> **EXERCISE OBJECTIVE**
Among the records that follow, find each line holding the word "label" and copy it.

> **Collected data**

=-=-=-=-=

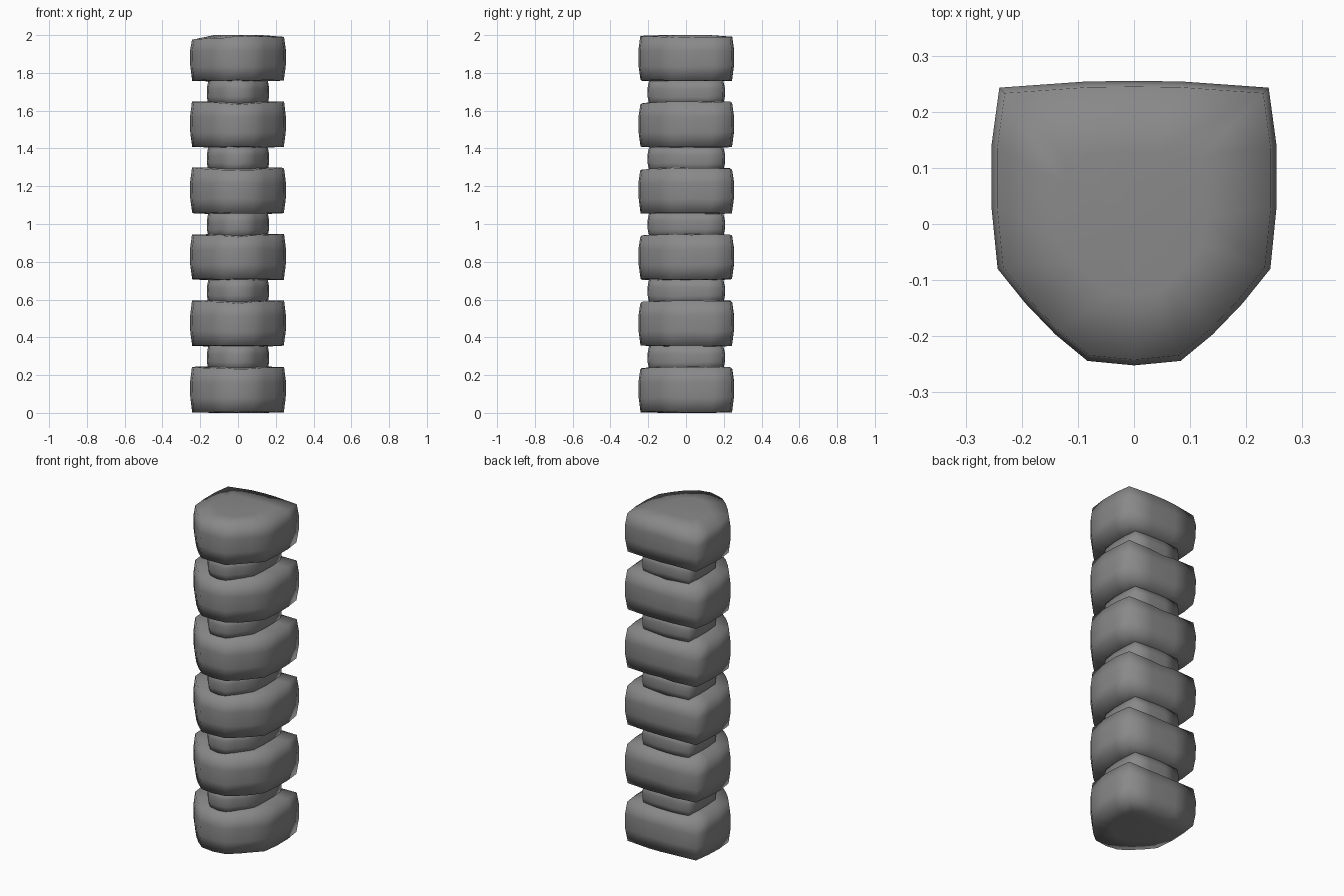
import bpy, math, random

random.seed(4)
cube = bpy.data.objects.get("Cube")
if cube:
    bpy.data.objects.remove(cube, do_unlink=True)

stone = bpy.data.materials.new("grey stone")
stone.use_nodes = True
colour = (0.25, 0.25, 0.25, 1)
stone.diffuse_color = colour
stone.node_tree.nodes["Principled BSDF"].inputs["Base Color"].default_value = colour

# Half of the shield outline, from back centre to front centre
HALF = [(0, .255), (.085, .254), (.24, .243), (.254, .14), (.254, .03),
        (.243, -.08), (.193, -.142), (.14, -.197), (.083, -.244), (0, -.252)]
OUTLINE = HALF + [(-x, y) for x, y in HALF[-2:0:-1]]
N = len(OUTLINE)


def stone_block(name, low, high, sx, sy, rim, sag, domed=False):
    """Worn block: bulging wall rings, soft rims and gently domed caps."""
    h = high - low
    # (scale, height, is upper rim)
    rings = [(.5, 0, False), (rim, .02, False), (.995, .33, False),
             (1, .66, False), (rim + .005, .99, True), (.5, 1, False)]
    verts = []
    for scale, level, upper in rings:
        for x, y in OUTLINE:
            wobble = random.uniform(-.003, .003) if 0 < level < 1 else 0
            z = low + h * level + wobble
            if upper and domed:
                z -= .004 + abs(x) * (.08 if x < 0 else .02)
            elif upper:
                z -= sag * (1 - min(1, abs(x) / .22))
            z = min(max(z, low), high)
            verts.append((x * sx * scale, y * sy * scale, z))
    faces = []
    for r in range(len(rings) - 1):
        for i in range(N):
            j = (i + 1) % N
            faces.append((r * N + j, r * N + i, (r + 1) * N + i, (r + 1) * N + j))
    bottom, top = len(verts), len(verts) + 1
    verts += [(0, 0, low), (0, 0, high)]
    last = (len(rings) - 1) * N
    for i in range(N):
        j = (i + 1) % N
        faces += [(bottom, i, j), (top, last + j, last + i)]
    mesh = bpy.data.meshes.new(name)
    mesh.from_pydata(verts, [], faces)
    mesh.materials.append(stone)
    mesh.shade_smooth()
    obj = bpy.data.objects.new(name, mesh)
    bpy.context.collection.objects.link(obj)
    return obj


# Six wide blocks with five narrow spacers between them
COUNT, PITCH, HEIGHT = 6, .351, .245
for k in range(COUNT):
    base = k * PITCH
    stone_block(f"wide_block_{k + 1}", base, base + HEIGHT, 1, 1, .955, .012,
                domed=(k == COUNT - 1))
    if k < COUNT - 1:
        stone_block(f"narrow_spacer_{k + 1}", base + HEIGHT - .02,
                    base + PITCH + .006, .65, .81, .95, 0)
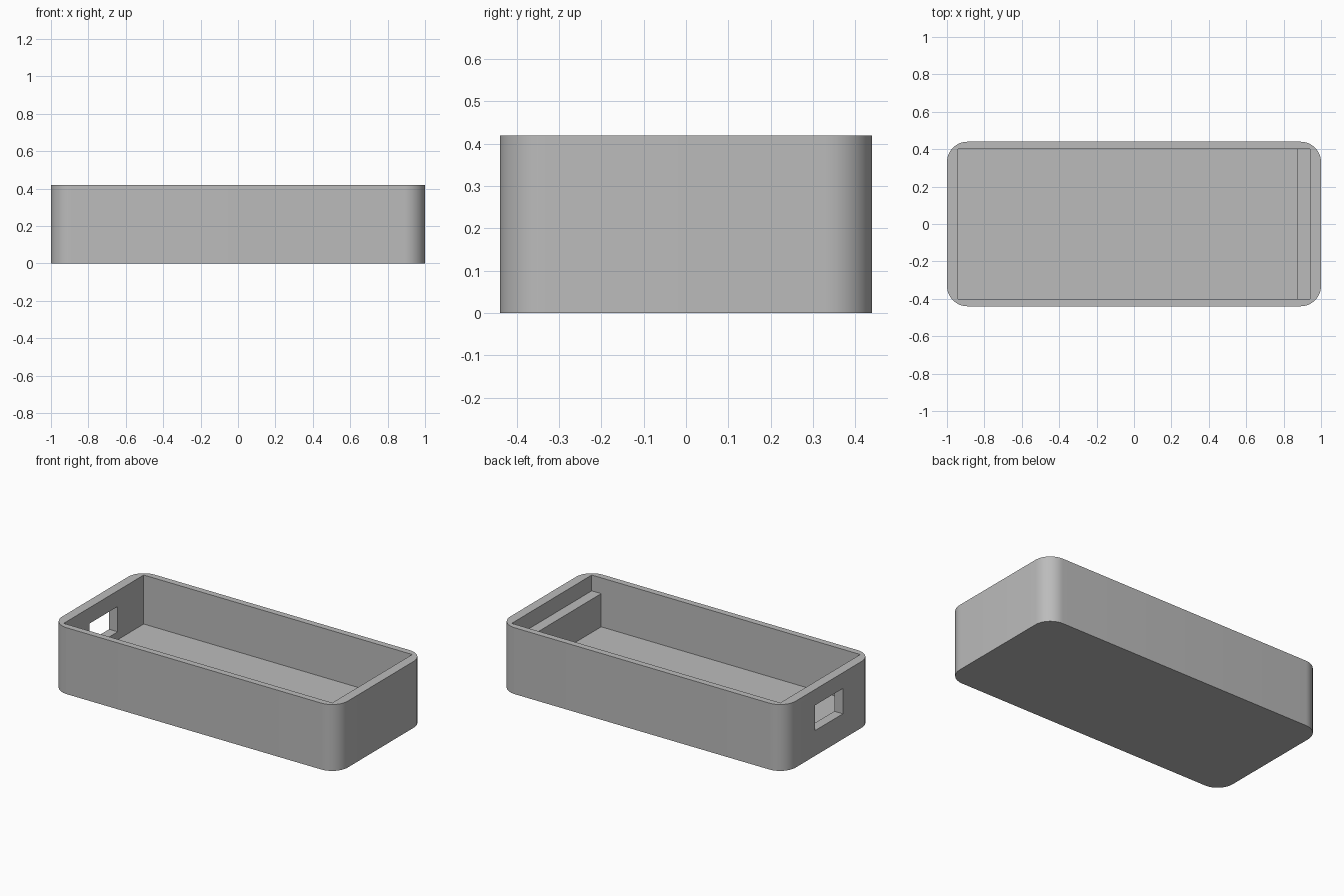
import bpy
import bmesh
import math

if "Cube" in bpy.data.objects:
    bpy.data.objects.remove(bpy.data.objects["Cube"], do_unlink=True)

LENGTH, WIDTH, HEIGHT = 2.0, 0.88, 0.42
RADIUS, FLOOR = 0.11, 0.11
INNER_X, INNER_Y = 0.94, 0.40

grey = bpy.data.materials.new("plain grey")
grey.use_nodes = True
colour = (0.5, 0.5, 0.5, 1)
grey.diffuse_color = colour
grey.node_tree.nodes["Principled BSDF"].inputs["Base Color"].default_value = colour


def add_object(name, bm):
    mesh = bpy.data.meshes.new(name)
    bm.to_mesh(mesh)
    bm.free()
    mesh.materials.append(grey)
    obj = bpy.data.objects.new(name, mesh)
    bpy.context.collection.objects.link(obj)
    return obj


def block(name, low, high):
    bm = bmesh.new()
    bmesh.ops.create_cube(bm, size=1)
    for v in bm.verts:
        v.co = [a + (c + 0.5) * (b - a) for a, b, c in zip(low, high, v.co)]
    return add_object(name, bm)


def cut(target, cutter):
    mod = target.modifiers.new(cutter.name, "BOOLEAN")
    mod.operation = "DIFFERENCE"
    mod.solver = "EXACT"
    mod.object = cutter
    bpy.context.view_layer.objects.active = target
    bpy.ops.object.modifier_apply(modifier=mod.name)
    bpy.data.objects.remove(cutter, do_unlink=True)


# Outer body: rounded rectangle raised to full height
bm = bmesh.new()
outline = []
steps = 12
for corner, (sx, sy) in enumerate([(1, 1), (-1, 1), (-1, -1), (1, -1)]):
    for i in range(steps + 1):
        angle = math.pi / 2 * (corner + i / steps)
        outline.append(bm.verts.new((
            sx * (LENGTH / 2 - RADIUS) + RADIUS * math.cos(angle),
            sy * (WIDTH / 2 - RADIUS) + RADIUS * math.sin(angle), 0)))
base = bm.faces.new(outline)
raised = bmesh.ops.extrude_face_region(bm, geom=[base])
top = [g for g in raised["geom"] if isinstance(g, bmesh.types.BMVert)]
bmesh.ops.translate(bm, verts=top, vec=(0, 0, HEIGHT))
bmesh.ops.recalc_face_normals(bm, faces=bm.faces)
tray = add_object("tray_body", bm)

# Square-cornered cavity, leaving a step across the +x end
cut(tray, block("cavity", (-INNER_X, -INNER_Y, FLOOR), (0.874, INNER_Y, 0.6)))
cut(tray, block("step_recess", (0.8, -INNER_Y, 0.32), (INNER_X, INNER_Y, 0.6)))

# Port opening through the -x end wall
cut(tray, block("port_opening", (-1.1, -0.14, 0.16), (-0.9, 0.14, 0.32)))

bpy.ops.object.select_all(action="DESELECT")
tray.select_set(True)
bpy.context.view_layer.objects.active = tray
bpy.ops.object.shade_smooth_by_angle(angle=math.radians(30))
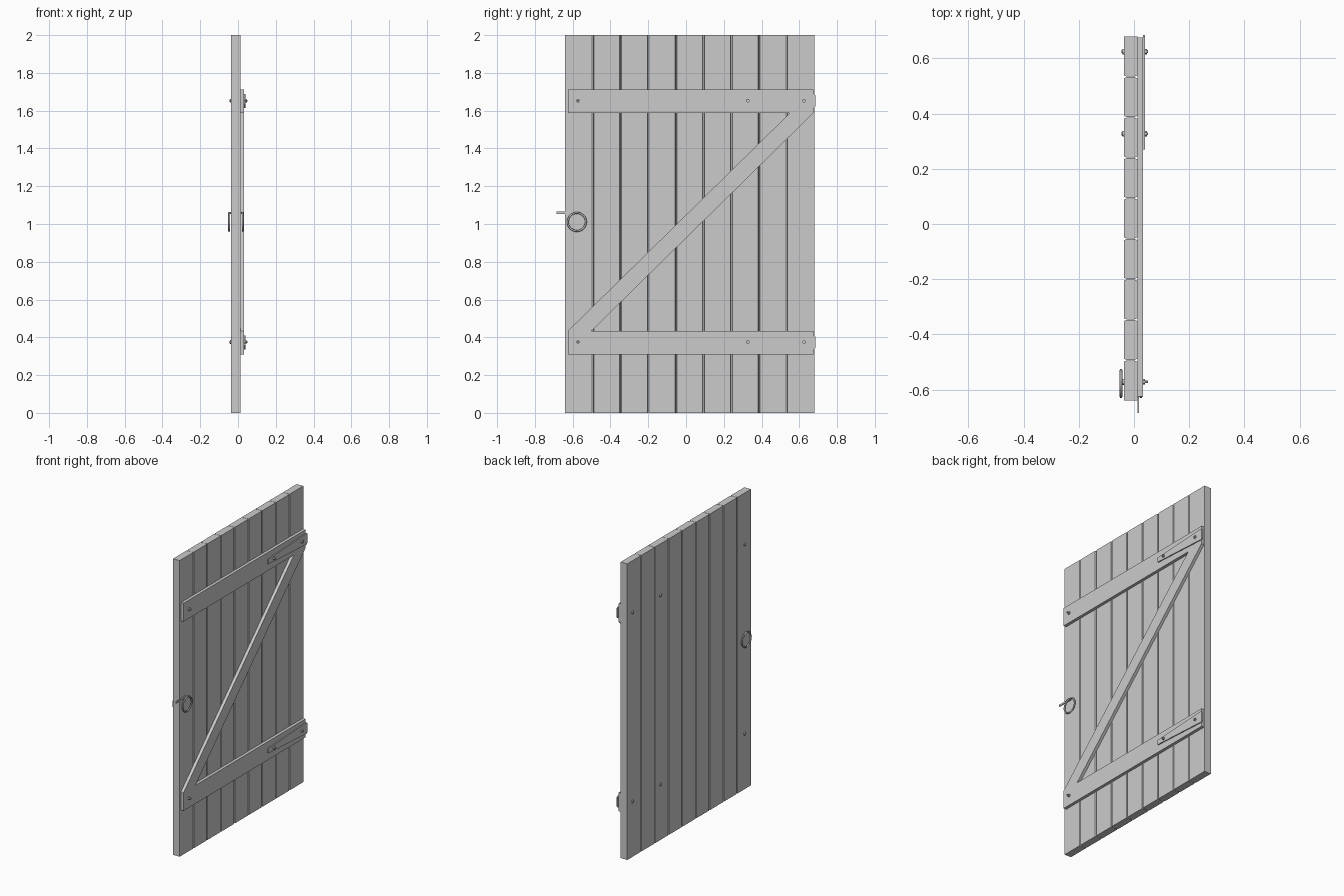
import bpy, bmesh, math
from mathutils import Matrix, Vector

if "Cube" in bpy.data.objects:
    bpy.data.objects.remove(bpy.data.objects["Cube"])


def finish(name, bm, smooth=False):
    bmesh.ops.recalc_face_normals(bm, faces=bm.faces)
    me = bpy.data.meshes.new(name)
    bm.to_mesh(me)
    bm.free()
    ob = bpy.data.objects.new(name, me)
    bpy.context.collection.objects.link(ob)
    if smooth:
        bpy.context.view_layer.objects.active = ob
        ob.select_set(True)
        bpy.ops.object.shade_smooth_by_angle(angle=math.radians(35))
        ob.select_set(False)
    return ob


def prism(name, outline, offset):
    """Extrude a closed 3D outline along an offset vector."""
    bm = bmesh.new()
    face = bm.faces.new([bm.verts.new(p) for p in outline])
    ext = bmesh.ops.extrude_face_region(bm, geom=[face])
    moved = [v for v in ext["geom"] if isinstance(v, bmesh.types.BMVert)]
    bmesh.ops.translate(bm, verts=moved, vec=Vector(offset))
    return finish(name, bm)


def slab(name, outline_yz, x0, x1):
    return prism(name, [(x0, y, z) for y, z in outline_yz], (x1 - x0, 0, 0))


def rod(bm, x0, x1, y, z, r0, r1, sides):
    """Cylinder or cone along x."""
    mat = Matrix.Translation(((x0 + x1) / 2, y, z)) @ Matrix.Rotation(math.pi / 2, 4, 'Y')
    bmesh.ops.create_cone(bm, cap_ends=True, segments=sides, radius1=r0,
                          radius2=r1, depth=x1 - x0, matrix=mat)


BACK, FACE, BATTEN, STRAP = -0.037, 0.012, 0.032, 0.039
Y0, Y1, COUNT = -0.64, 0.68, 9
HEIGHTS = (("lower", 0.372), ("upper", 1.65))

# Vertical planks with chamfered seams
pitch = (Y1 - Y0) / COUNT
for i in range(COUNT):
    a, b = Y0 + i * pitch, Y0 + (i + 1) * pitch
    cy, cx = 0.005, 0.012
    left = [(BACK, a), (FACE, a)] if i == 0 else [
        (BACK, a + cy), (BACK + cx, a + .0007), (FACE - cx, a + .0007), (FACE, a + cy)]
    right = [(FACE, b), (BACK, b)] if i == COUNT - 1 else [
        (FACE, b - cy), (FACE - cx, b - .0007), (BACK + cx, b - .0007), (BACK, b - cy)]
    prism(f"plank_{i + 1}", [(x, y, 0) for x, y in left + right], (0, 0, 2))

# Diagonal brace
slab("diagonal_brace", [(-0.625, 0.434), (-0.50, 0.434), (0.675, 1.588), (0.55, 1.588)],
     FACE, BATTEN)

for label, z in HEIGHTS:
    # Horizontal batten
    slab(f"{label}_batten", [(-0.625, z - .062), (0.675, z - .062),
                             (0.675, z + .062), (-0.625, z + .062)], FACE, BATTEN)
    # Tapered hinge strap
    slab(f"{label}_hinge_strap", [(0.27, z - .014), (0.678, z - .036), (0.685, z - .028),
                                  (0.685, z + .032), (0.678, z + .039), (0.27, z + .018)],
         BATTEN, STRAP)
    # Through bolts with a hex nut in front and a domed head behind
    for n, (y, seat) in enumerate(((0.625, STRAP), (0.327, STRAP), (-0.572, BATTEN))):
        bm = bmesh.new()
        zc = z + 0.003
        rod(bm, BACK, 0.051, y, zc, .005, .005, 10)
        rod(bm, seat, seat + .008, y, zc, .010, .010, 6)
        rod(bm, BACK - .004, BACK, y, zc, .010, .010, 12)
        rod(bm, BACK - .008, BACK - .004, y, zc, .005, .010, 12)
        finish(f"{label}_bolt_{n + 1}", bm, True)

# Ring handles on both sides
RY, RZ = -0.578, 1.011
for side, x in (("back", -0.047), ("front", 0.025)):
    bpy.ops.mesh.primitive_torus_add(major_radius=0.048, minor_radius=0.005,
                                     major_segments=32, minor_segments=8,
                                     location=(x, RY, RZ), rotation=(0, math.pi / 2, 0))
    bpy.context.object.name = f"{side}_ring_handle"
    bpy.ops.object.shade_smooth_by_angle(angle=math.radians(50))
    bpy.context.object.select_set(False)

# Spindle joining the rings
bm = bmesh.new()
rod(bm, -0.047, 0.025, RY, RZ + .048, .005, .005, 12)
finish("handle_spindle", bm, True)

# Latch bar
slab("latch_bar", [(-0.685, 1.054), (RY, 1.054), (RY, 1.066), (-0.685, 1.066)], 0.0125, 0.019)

=-=-=-=-=

> **PROBLEM SOLUTION**
for label, z in HEIGHTS:
    slab(f"{label}_batten", [(-0.625, z - .062), (0.675, z - .062),
    slab(f"{label}_hinge_strap", [(0.27, z - .014), (0.678, z - .036), (0.685, z - .028),
        finish(f"{label}_bolt_{n + 1}", bm, True)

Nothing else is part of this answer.